Stored data

——————————

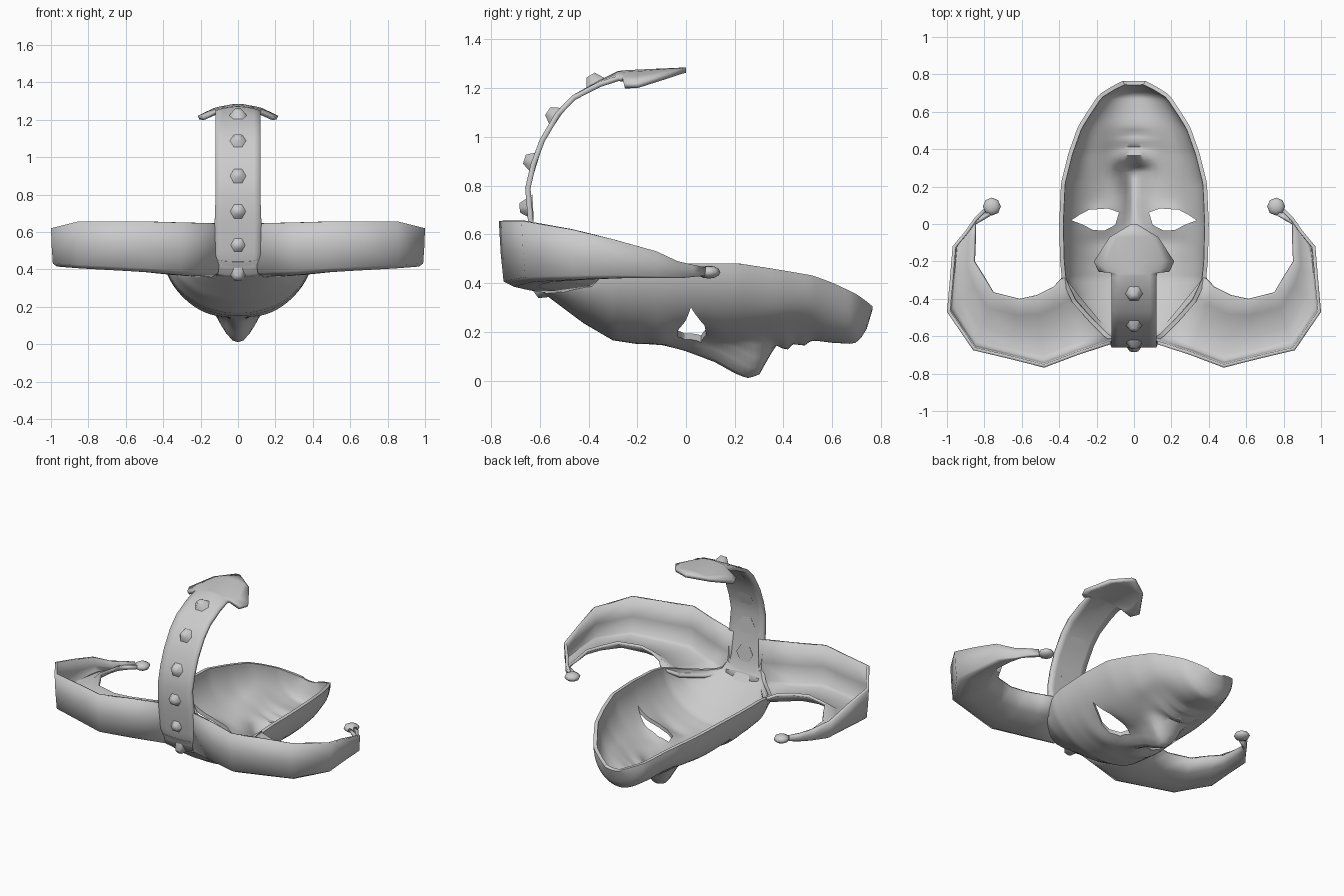
import bpy, bmesh, math
from mathutils import Vector

if "Cube" in bpy.data.objects:
    bpy.data.objects.remove(bpy.data.objects["Cube"])


def make(name, bm, thickness=0, mirror=True):
    """Turn a half bmesh into a mirrored, optionally thickened object."""
    mesh = bpy.data.meshes.new(name)
    bm.to_mesh(mesh)
    bm.free()
    ob = bpy.data.objects.new(name, mesh)
    bpy.context.collection.objects.link(ob)
    if mirror:
        ob.modifiers.new("Mirror", 'MIRROR').merge_threshold = 0.002
    if thickness:
        mod = ob.modifiers.new("Shell", 'SOLIDIFY')
        mod.thickness, mod.offset = thickness, -1
    return ob


def sheet(rows):
    """Quad sheet through equal-length rows of points."""
    bm = bmesh.new()
    grid = [[bm.verts.new(p) for p in row] for row in rows]
    for a, b in zip(grid, grid[1:]):
        for i in range(len(a) - 1):
            bm.faces.new((a[i], a[i + 1], b[i + 1], b[i]))
    return bm


def smooth(ob, angle):
    bpy.ops.object.select_all(action='DESELECT')
    bpy.context.view_layer.objects.active = ob
    ob.select_set(True)
    bpy.ops.object.shade_smooth_by_angle(angle=math.radians(angle))


def lookup(table, y):
    """Linear interpolation of a table keyed by its first column."""
    for a, b in zip(table, table[1:]):
        if y <= b[0]:
            t = max(0, (y - a[0]) / (b[0] - a[0]))
            return [p + (q - p) * t for p, q in zip(a[1:], b[1:])]
    return table[-1][1:]


def bump(x, y, cx, cy, sx, sy):
    return math.exp(-((x - cx) / sx) ** 2 - ((y - cy) / sy) ** 2)


# Face shell: y, half width, rim height, depth of the centre line
stations = [(-.625, .125, .46, .44), (-.6, .16, .40, .37), (-.52, .24, .40, .31),
            (-.42, .33, .42, .235), (-.30, .385, .46, .165), (-.2, .395, .475, .15),
            (0, .40, .48, .15), (.22, .39, .48, .15), (.38, .35, .455, .145),
            (.52, .30, .43, .165), (.6, .25, .40, .155), (.69, .19, .36, .15),
            (.735, .12, .33, .19), (.765, .06, .305, .29)]
# Nose ridge: y, height, half width
nose = [(-.1, 0, .05), (0, .03, .055), (.12, .075, .06), (.2, .12, .075),
        (.25, .14, .085), (.3, .125, .085), (.335, .06, .08), (.37, 0, .06)]


def face_point(y, angle):
    w, rim, low = lookup(stations, y)
    x = w * math.sin(angle)
    z = rim - (rim - low) * math.cos(angle)
    height, width = lookup(nose, y)
    z -= height * math.exp(-abs(x / width) ** 2.6)
    z -= .02 * bump(x, y, .08, .29, .03, .035)           # nostrils
    z -= .025 * bump(x, y, 0, .41, .11, .022)            # upper lip
    z -= .018 * bump(x, y, 0, .48, .09, .022)            # lower lip
    z += .03 * bump(x, y, .17, .04, .08, .06)            # eye sockets
    z -= .015 * bump(x, y, .17, -.1, .13, .05)           # brows
    z += .02 * bump(x, y, .2, .4, .07, .14)              # hollow cheeks
    return (x, y, z)


rows, cols = 60, 20
ys = [-.625 + 1.39 * i / rows for i in range(rows + 1)]
mask = make("face_mask", sheet([[face_point(y, math.pi / 2 * (1 - c / cols))
                                 for c in range(cols + 1)] for y in ys]), .022)

# Eye openings
eye = [(.08, .062), (.14, .083), (.24, .076), (.29, .05), (.335, .02),
       (.27, -.005), (.22, -.032), (.16, -.036), (.1, -.005)]
bm = bmesh.new()
base = bm.faces.new([bm.verts.new((x, y, -.2)) for x, y in eye])
top = bmesh.ops.extrude_face_region(bm, geom=[base])
bmesh.ops.translate(bm, vec=(0, 0, 1),
                    verts=[v for v in top["geom"] if isinstance(v, bmesh.types.BMVert)])
bmesh.ops.recalc_face_normals(bm, faces=bm.faces)
cutter = make("eye_cutter", bm)
cutter.hide_render = True
cut = mask.modifiers.new("Eyes", 'BOOLEAN')
cut.operation, cut.object, cut.solver = 'DIFFERENCE', cutter, 'EXACT'
bpy.context.view_layer.update()
bpy.context.view_layer.objects.active = mask
for mod in list(mask.modifiers):
    bpy.ops.object.modifier_apply(modifier=mod.name)
bpy.data.objects.remove(cutter)
smooth(mask, 50)

# Side horns: outer x y, inner x y, top, floor and inner edge heights
sections = [(.09, -.632, .38, -.28, .645, .36, .45), (.30, -.70, .43, -.335, .65, .37, .47),
            (.48, -.768, .52, -.38, .655, .385, .48), (.67, -.72, .61, -.40, .655, .395, .485),
            (.86, -.675, .75, -.365, .655, .405, .485), (1, -.47, .80, -.28, .62, .415, .48),
            (.985, -.3, .85, -.2, .58, .42, .47), (.97, -.12, .845, -.08, .53, .42, .455),
            (.90, -.035, .845, 0, .49, .42, .45), (.855, .03, .815, .015, .475, .425, .45),
            (.805, .08, .765, .045, .465, .43, .45)]
# Trough section: position from outer to inner edge, share of wall height
trough = [(0, 1), (.02, .5), (.05, .08), (.16, 0), (.4, 0), (.75, .08)]


def horn_row(ox, oy, ix, iy, high, floor, edge):
    row = [(ox + (ix - ox) * t, oy + (iy - oy) * t, floor + (high - floor) * h)
           for t, h in trough]
    return row + [(ix, iy, edge)]


smooth(make("side_horns", sheet([horn_row(*s) for s in sections]), .018), 75)

# Horn bells
bm = bmesh.new()
bmesh.ops.create_uvsphere(bm, u_segments=8, v_segments=6, radius=.048)
bmesh.ops.scale(bm, vec=(1, 1, .55), verts=bm.verts)
bmesh.ops.translate(bm, vec=(.76, .093, .445), verts=bm.verts)
smooth(make("horn_bells", bm), 60)

# Centre crest with its spade tip: y, z, half width, droop at the edges
crest = [(-.585, .355, .115, -.01), (-.615, .41, .12, 0), (-.635, .5, .12, 0),
         (-.648, .65, .125, 0), (-.66, .79, .12, 0), (-.637, .89, .12, 0),
         (-.6, .99, .12, 0), (-.535, 1.1, .12, 0), (-.467, 1.17, .12, 0),
         (-.36, 1.23, .12, .005), (-.28, 1.27, .12, .02), (-.262, 1.272, .125, .025),
         (-.255, 1.273, .19, .055), (-.2, 1.276, .215, .055), (-.07, 1.282, .13, .02),
         (0, 1.285, .015, 0)]
smooth(make("crest", sheet([[(w * t, y, z - droop * t * t) for t in (0, .35, .7, 1)]
                            for y, z, w, droop in crest]), .022), 50)

# Studs set along the crest: position and outward direction
studs = [(-.595, .37, -.8, -.6), (-.635, .53, -1, -.1), (-.655, .71, -1, -.05),
         (-.637, .90, -.95, .3), (-.545, 1.09, -.83, .55), (-.377, 1.23, -.5, .86)]
for i, (y, z, ny, nz) in enumerate(studs):
    bm = bmesh.new()
    bmesh.ops.create_cone(bm, cap_ends=True, segments=6, radius1=.06, radius2=.022, depth=.055)
    turn = Vector((0, ny, nz)).to_track_quat('Z', 'X').to_matrix()
    bmesh.ops.rotate(bm, matrix=turn, verts=bm.verts)
    bmesh.ops.translate(bm, vec=(0, y, z), verts=bm.verts)
    smooth(make(f"crest_stud_{i + 1}", bm, mirror=False), 70)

——————————

TRY IT
Extract every line containing the string "droop" from the data above.

ANSWER FOR THIS EXERCISE
# Centre crest with its spade tip: y, z, half width, droop at the edges
smooth(make("crest", sheet([[(w * t, y, z - droop * t * t) for t in (0, .35, .7, 1)]
                            for y, z, w, droop in crest]), .022), 50)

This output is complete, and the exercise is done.